[THE TASK]
Among the lines below, copy exactly those from the one with "q = [flat[i] for i in t]" through the one with "faces.append(tuple(t))", counting both ends.

[DATA LISTING]
::::
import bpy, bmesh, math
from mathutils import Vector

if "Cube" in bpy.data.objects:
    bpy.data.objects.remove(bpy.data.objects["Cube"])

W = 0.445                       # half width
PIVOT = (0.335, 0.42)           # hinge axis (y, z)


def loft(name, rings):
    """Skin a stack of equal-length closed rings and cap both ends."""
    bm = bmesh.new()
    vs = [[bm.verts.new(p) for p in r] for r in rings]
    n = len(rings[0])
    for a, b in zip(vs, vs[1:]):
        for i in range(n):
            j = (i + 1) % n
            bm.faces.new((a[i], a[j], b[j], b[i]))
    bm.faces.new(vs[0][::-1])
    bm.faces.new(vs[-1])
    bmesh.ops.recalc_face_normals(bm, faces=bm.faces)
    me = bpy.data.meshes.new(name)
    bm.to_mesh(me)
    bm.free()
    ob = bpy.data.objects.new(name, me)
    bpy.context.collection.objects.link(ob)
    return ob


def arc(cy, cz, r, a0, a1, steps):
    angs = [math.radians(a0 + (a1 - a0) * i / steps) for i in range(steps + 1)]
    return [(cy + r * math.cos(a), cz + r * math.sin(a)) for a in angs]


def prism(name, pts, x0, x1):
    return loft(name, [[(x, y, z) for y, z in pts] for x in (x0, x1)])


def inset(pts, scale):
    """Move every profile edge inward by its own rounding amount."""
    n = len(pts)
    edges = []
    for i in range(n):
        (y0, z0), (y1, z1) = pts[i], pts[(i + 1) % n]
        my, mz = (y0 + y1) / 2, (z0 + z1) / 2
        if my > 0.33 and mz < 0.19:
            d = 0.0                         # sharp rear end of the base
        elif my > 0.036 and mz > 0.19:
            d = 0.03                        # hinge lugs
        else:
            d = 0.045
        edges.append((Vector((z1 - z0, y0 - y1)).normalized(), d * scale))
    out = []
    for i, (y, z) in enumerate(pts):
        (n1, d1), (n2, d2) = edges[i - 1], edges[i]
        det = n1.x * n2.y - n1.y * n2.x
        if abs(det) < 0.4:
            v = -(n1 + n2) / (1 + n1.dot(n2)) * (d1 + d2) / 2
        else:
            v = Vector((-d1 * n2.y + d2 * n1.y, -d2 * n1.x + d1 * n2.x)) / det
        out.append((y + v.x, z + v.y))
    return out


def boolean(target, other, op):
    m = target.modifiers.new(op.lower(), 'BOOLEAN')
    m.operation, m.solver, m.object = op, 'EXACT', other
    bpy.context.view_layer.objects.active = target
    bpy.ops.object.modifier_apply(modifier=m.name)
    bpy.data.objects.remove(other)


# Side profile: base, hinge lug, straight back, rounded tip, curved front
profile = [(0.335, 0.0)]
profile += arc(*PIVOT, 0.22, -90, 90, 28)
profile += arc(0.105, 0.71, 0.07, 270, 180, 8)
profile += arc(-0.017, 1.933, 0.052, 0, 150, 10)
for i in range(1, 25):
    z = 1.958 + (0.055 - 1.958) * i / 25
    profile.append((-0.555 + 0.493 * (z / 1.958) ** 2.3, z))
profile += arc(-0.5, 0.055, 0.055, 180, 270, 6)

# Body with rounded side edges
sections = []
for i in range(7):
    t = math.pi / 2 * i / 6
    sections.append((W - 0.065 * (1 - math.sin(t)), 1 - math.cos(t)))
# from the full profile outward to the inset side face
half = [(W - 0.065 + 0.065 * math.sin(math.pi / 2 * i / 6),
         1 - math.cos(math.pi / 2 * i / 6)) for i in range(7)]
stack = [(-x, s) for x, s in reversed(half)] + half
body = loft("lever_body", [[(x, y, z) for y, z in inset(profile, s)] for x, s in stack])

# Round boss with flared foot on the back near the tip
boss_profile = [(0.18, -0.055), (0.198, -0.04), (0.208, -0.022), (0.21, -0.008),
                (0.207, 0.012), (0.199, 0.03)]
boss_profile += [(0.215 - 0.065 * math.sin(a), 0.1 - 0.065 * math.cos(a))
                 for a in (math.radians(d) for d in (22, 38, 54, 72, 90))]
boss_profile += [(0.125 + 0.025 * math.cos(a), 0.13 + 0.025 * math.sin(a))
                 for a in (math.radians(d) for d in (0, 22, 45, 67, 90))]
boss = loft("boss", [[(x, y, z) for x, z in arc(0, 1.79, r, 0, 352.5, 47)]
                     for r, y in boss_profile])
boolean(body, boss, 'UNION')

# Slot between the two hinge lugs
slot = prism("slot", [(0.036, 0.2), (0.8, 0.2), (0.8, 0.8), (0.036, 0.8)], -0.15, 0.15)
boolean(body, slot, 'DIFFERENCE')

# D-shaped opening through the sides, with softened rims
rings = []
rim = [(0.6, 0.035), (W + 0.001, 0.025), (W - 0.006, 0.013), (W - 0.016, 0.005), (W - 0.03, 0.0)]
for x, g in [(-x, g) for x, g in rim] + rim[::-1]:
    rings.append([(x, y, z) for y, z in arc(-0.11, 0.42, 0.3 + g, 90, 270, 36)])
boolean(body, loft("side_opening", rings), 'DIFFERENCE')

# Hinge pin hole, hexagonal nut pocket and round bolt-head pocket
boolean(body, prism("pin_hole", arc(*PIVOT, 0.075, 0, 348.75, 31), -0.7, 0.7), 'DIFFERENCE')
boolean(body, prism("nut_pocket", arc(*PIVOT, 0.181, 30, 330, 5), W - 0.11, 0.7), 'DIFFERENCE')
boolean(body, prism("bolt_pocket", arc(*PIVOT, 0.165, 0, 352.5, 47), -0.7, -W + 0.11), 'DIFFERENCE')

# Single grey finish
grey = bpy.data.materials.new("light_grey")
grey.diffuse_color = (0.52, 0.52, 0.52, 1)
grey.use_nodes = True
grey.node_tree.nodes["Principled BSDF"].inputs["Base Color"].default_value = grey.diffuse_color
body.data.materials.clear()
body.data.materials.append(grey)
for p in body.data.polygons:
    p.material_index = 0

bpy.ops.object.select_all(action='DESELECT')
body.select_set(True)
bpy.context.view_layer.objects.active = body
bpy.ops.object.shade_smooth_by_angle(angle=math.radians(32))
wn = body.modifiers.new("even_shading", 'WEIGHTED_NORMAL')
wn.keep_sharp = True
::::
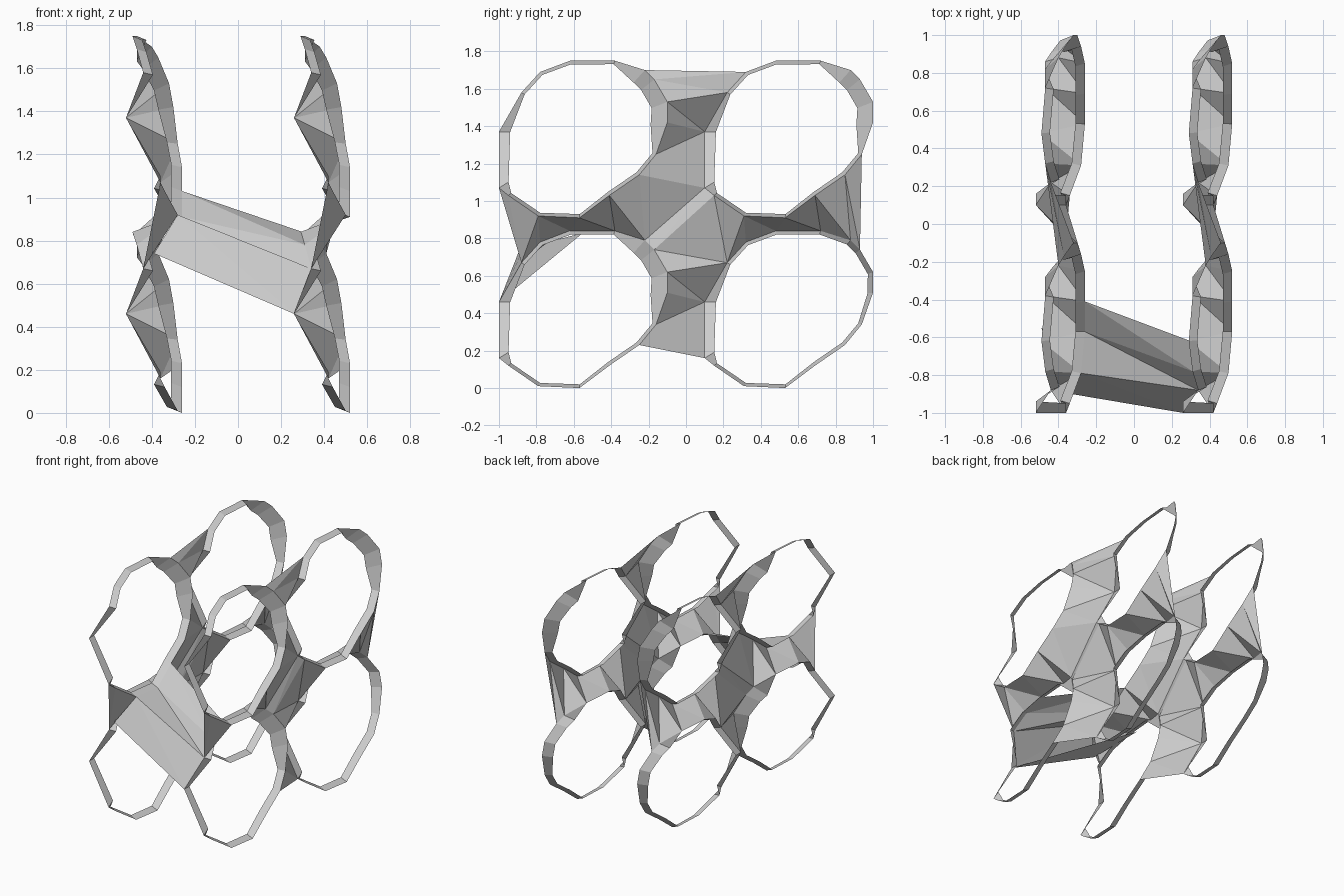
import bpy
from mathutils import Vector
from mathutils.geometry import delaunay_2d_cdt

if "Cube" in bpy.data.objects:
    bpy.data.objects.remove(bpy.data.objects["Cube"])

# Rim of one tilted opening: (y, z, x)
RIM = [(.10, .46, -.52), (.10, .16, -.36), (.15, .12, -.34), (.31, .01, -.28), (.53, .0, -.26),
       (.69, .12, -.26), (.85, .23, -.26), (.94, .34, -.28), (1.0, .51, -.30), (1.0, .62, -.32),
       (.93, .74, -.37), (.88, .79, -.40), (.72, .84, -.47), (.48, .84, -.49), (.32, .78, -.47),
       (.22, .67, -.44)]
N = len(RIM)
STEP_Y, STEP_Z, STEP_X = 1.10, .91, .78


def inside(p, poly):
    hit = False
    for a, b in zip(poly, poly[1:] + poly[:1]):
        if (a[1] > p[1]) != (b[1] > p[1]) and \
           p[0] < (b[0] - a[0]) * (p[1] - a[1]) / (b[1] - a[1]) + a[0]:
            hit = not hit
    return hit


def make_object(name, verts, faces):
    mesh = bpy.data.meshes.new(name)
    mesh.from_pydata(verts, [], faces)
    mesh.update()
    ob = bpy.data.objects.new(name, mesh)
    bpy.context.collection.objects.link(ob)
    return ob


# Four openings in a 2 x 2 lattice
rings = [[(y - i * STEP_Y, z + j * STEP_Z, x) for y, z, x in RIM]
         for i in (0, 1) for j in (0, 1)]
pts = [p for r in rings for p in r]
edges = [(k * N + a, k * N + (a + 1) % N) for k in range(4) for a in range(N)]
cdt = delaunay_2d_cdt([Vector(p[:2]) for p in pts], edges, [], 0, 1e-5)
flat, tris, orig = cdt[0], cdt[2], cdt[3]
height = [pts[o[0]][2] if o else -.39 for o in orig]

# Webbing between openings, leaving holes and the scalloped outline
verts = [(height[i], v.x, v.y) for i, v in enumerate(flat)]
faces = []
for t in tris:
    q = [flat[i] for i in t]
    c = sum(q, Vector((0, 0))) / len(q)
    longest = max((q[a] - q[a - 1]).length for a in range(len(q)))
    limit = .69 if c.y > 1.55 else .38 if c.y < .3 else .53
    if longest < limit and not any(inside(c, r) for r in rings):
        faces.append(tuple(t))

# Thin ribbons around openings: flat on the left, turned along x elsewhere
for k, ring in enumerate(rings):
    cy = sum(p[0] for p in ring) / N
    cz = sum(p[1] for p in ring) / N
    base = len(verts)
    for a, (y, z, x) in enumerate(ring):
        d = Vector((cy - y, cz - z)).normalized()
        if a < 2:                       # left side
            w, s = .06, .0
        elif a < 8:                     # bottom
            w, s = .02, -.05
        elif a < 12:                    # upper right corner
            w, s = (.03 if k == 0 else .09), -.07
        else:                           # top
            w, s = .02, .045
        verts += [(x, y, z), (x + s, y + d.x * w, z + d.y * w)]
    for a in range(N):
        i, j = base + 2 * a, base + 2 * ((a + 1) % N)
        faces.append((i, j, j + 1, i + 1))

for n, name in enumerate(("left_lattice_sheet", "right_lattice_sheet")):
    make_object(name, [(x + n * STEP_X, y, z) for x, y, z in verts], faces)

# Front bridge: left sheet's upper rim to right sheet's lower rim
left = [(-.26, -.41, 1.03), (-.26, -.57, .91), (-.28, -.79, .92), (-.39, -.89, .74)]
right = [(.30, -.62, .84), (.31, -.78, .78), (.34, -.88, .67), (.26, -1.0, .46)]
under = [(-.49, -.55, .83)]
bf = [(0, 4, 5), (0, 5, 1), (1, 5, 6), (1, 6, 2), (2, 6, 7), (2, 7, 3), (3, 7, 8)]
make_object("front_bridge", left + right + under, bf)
::::
[YOUR RESPONSE]
    q = [flat[i] for i in t]
    c = sum(q, Vector((0, 0))) / len(q)
    longest = max((q[a] - q[a - 1]).length for a in range(len(q)))
    limit = .69 if c.y > 1.55 else .38 if c.y < .3 else .53
    if longest < limit and not any(inside(c, r) for r in rings):
        faces.append(tuple(t))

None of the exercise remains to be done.